New Treasures: The Mick Oberon Novels, by Ari Marmell
I’m a sucker for novels set in Chicago. Also for pulp-era, 1930’s fantasy, and a good adventure series. So give me a good adventure series set in 1930’s Chicago, and I get a little weak in the knees.
Ari Marmell has been knocking around the industry for some time. He did some high profile Dungeons & Dragons releases for Wizards of the Coast, and his credits include the 4th Edition Tomb of Horrors, Cityscape, and The Plane Below. But recently he’s achieved a much higher profile as a novelist, with successful titles like The Conqueror’s Shadow, and Covenant’s End.
But his newest series, featuring magic-wielding private detective Mick Oberon in 1932 Chicago, is definitely more my speed. The first volume, Hot Lead, Cold Iron, was published in paperback by Titan in May of last year, and the second, Hallow Point, just arrived earlier this month. Both have great covers by Julia Lloyd.

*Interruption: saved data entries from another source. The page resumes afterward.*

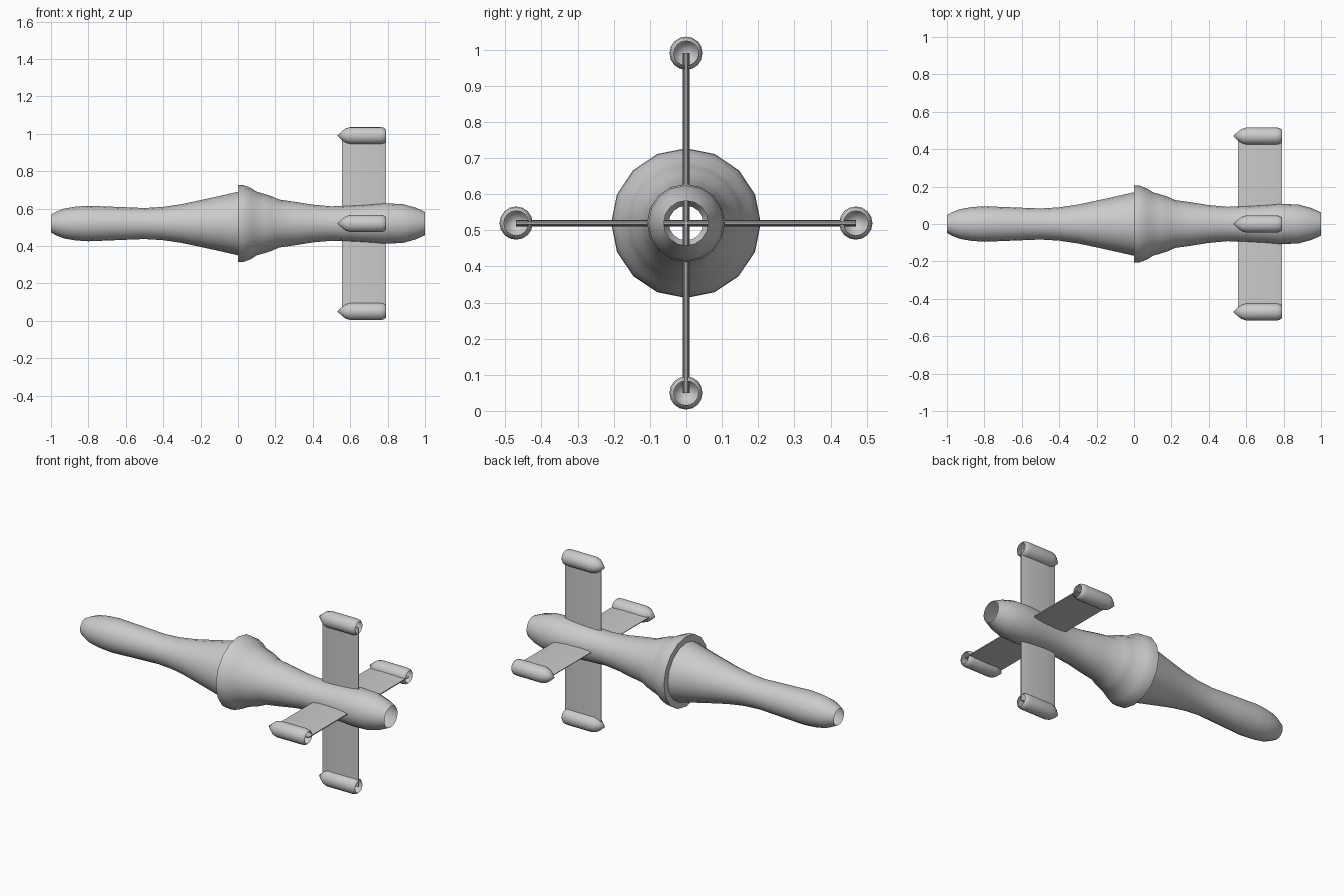
import bpy, bmesh, math
from mathutils import Matrix, Vector

if "Cube" in bpy.data.objects:
    bpy.data.objects.remove(bpy.data.objects["Cube"])

AXIS_Z = 0.52
POD_OFFSET = 0.47

grey = bpy.data.materials.new("light grey")
grey.use_nodes = True
grey.diffuse_color = (0.6, 0.6, 0.6, 1)
grey.node_tree.nodes["Principled BSDF"].inputs["Base Color"].default_value = (0.6, 0.6, 0.6, 1)


def finish(bm, name, angle):
    bmesh.ops.recalc_face_normals(bm, faces=bm.faces)
    mesh = bpy.data.meshes.new(name)
    bm.to_mesh(mesh)
    bm.free()
    mesh.materials.append(grey)
    obj = bpy.data.objects.new(name, mesh)
    bpy.context.collection.objects.link(obj)
    bpy.ops.object.select_all(action='DESELECT')
    obj.select_set(True)
    bpy.context.view_layer.objects.active = obj
    bpy.ops.object.shade_smooth_by_angle(angle=math.radians(angle))
    return obj


def lathe(name, profile, center, sides=16):
    """Open shell turned around the x axis from (x, radius) points."""
    bm = bmesh.new()
    rings = []
    for x, r in profile:
        ring = []
        for i in range(sides):
            a = math.tau * i / sides
            ring.append(bm.verts.new(center + Vector((x, r * math.cos(a), r * math.sin(a)))))
        rings.append(ring)
    for a, b in zip(rings, rings[1:]):
        for i in range(sides):
            j = (i + 1) % sides
            bm.faces.new((a[i], a[j], b[j], b[i]))
    bmesh.ops.remove_doubles(bm, verts=bm.verts, dist=1e-5)
    return finish(bm, name, 50)


# Hull: slim nose, stepped collar and tail, open at both ends
hull = [(-1, .048), (-.97, .064), (-.93, .08), (-.87, .09), (-.8, .095), (-.65, .089),
        (-.5, .083), (-.4, .089), (-.3, .104), (-.2, .125), (-.1, .147), (0, .17),
        (0, .207), (.03, .205), (.07, .19), (.1, .17), (.14, .159), (.18, .146),
        (.22, .128), (.3, .117), (.4, .101), (.5, .092), (.6, .096), (.7, .102),
        (.78, .108), (.88, .104), (.95, .085), (1, .062)]
lathe("hull", hull, Vector((0, 0, AXIS_Z)))

# Four pods: pointed front, open rear
pod = [(.53, 0), (.56, .027), (.575, .038), (.6, .046), (.76, .046), (.78, .043), (.79, .034)]
for name, y, z in (("top", 0, 1), ("bottom", 0, -1), ("front", -1, 0), ("back", 1, 0)):
    lathe(name + "_pod", pod, Vector((0, y * POD_OFFSET, AXIS_Z + z * POD_OFFSET)))

# Two thin fins crossing through the hull, reaching the pod centres
section = [(.555, .002), (.59, .007), (.63, .009), (.72, .009), (.76, .007), (.79, .003)]
outline = section + [(x, -t) for x, t in reversed(section)]
for name, turn in (("vertical_fin", 0), ("horizontal_fin", 90)):
    bm = bmesh.new()
    base = bm.faces.new([bm.verts.new((x, t, -POD_OFFSET)) for x, t in outline])
    grown = bmesh.ops.extrude_face_region(bm, geom=[base])["geom"]
    moved = [v for v in grown if isinstance(v, bmesh.types.BMVert)]
    bmesh.ops.translate(bm, verts=moved, vec=(0, 0, 2 * POD_OFFSET))
    if not any(f.is_valid and all(v.co.z < 0 for v in f.verts) for f in bm.faces):
        bm.faces.new([v for v in bm.verts if v.co.z < 0])
    place = Matrix.Translation((0, 0, AXIS_Z)) @ Matrix.Rotation(math.radians(turn), 4, 'X')
    bmesh.ops.transform(bm, matrix=place, verts=bm.verts)
    finish(bm, name, 30)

I’ve always been intrigued by the appearance of the supernatural in historical fiction. When a modern writer sets a novel in the historical past, and uses elements of the supernatural, or magic, or some such item, it’s fantasy, right? Or, is it magic realism? Or is it magic realism only if the story is set in modern day South America, preferably written by a modern day South American?
Just what is magic realism, anyway? Is it more than magical thinking on the part of characters? Or a way for non-genre critics to talk about supernatural elements in books they don’t like to think contain supernatural elements?
Are Ellis Peters’ Brother Cadfael novels examples of magic realism? Or plain old fantasy, for that matter? Cadfael prays to the Welsh Saint Winifred, and she responds. Miracles happen. The authorities, in this case the Abbot of Shrewsbury, might check for fraud (was the lame boy truly lame to start with?) but no one doubts the possibility of the miraculous, and no one searches for another explanation. On the other hand, no one suggests that this is a series of crossover books. Why not?
It’s one thing for modern writers to write of historical times and include the belief systems of the people of those times. Maybe that isn’t, strictly speaking, fantasy. But what about contemporary writers, by which I mean the people writing in those times? What about that kind of “historical” fiction?
Saturday, July 25, was an odd day. At 4 in the afternoon I was meeting my girlfriend and some other friends to watch Princess Jellyfish, a live-action adaptation of a manga that had already been adapted into an anime series. But because I had to queue for it with members of the media, I’d actually be waiting in a different line than the people I’d be seeing the movie with. So I decided I’d go to the Fantasia screening room first, and watch another film: Mamoru Oshii’s Nowhere Girl.
Oshii’s best known as a director of anime films such as Ghost in the Shell and the recent Garm Wars. This was his first live-action feature, from a script by Kei Yamamura based on a short film by Kentaro Yamagishi; Yamagishi’s 2012 film ran 20 minutes, and Oshii’s only runs 85. For most of that time we follow Ai, apparently an exceptionally talented student at an arts school for girls. Orders from unseen authorities have given her more privileges than the other students, and she’s building a strange sculpture project in the school auditorium. She’s excluded and bullied by the other students, and has a tense relationship with one of her teachers. The school nurse is more sympathetic, but is pushing medication on Ai despite Ai’s doubts. It’s hinted that Ai might be suffering from hallucinations. Mysterious scars and injuries appear on her for no obvious reason. And what do the quakes striking the school have to do with her?
Mysteries run through Nowhere Girl (original title: Tokyo Mukokuseki Shojo). Ai’s schoolmates say she’s suffering from “PT … something. Some mental illness.” She’s clearly capable of violence. Formerly considered a genius, something seems to have wrecked her talent — unless she can work through whatever’s blocking her. Then an unexpected climax is filled with gunplay, and everything becomes clear in the last minutes. It’s a Twilight Zone–esque structure, a puzzle revealed by the hoary old twist ending.